- **Exercise prompt**
Check every line of the records below for the string "faces", then report only how many lines have it.

(Recorded data)
#####

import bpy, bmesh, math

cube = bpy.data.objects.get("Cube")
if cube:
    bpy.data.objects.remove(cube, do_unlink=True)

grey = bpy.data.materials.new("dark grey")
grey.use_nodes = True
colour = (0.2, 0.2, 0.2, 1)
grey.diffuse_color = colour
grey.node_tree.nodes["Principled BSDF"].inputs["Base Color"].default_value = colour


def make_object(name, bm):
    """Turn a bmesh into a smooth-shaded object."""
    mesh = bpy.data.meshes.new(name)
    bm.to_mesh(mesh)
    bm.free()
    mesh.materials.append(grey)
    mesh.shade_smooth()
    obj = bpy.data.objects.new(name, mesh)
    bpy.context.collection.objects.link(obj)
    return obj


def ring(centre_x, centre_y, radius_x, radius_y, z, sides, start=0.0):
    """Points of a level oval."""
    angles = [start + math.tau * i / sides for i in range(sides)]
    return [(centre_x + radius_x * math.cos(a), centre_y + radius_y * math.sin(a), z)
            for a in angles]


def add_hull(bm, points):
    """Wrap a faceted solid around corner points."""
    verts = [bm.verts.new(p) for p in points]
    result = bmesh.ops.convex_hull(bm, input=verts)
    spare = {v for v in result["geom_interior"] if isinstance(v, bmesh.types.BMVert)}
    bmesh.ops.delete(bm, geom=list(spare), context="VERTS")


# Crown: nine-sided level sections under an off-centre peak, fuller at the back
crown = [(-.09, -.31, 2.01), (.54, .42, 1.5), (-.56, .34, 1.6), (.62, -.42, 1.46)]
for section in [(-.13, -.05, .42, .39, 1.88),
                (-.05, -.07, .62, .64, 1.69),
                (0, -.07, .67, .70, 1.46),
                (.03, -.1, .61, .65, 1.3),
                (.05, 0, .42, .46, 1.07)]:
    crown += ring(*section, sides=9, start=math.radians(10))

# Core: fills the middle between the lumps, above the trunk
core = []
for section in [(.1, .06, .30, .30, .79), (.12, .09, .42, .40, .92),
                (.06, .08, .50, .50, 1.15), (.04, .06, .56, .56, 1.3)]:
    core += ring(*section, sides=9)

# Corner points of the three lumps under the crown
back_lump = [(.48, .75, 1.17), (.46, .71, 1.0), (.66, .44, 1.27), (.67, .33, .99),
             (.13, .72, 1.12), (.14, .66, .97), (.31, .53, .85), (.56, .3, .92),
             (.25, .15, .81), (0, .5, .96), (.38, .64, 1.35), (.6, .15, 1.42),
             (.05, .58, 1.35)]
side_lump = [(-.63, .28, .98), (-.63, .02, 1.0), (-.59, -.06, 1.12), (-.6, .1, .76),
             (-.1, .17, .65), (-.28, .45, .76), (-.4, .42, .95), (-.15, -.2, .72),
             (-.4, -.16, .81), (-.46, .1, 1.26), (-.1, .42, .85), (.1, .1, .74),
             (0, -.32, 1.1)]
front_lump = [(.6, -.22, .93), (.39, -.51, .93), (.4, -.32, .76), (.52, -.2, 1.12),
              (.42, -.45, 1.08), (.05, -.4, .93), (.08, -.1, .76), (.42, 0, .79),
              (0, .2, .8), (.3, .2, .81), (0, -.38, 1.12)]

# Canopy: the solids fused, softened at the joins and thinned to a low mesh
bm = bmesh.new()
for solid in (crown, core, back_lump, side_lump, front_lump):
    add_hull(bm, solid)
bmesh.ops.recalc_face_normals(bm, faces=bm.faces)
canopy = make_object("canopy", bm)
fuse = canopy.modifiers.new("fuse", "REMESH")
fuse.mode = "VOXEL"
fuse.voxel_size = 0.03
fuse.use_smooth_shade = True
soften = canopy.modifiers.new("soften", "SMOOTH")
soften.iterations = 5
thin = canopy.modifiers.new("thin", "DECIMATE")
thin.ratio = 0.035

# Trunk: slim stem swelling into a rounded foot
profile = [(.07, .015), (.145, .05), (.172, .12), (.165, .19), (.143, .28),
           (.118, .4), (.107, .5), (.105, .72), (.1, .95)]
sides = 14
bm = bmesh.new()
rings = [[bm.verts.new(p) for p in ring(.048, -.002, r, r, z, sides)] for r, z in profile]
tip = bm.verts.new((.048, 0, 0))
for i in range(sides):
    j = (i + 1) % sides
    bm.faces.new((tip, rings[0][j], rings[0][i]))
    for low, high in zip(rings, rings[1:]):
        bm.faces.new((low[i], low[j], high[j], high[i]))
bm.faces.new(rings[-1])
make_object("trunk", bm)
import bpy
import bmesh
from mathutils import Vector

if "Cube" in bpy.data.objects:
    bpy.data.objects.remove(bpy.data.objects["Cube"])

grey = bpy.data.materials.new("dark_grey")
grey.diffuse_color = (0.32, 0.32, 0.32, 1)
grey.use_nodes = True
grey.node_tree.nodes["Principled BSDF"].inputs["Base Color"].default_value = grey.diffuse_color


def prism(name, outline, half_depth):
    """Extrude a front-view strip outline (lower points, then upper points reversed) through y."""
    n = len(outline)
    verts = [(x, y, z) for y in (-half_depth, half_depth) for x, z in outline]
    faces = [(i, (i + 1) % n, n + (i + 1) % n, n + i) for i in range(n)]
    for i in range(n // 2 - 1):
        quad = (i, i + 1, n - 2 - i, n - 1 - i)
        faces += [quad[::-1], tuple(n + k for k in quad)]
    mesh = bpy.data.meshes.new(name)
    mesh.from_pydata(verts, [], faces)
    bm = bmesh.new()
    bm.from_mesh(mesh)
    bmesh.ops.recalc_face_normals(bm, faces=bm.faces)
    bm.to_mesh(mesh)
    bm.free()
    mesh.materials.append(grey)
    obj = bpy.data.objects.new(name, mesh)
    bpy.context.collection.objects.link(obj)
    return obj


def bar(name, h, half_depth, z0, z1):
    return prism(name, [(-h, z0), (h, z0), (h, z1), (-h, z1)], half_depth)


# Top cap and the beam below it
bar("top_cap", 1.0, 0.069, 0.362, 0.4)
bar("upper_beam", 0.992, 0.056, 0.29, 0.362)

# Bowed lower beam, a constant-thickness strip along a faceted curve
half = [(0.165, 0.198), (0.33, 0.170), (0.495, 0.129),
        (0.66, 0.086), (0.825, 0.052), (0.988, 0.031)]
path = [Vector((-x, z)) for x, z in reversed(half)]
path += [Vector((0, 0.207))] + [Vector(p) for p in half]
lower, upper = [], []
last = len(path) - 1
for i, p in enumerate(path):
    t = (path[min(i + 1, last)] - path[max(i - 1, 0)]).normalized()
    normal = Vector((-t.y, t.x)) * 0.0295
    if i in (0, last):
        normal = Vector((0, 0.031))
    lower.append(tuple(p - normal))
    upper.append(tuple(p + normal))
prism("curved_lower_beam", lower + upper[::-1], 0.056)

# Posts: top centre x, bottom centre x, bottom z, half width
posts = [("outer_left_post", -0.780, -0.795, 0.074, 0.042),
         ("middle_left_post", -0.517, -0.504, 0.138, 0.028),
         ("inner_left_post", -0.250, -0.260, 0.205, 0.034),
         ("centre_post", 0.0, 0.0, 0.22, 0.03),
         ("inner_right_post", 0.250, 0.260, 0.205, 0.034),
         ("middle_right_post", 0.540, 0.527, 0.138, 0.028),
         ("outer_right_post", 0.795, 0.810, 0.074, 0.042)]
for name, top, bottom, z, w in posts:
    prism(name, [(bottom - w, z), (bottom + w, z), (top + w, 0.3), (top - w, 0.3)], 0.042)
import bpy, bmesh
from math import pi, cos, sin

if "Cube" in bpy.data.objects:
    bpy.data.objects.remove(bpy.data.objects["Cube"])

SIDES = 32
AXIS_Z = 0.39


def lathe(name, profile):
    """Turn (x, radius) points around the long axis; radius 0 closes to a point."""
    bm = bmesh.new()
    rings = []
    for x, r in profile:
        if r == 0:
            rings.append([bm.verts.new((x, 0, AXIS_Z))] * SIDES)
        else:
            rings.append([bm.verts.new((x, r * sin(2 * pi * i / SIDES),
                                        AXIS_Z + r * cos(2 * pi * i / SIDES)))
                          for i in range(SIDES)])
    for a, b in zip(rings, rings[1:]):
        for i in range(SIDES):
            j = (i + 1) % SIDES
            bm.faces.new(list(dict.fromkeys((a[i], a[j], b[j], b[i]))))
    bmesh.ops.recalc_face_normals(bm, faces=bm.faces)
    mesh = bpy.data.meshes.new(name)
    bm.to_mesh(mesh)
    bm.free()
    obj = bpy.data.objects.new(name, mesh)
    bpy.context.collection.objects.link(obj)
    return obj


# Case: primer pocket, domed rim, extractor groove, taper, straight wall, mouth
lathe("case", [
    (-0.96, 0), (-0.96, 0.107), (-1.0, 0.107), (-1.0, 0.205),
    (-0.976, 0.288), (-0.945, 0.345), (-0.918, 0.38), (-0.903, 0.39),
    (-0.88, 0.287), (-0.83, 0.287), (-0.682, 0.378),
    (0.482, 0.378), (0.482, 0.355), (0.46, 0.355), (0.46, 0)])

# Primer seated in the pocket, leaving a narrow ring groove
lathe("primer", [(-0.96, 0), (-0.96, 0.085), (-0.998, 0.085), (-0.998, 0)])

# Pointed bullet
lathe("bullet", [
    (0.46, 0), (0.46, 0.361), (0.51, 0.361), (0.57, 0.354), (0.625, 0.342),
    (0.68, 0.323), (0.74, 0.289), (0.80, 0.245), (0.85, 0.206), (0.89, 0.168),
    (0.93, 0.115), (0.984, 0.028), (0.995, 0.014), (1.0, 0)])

#####

- **Written answer**
10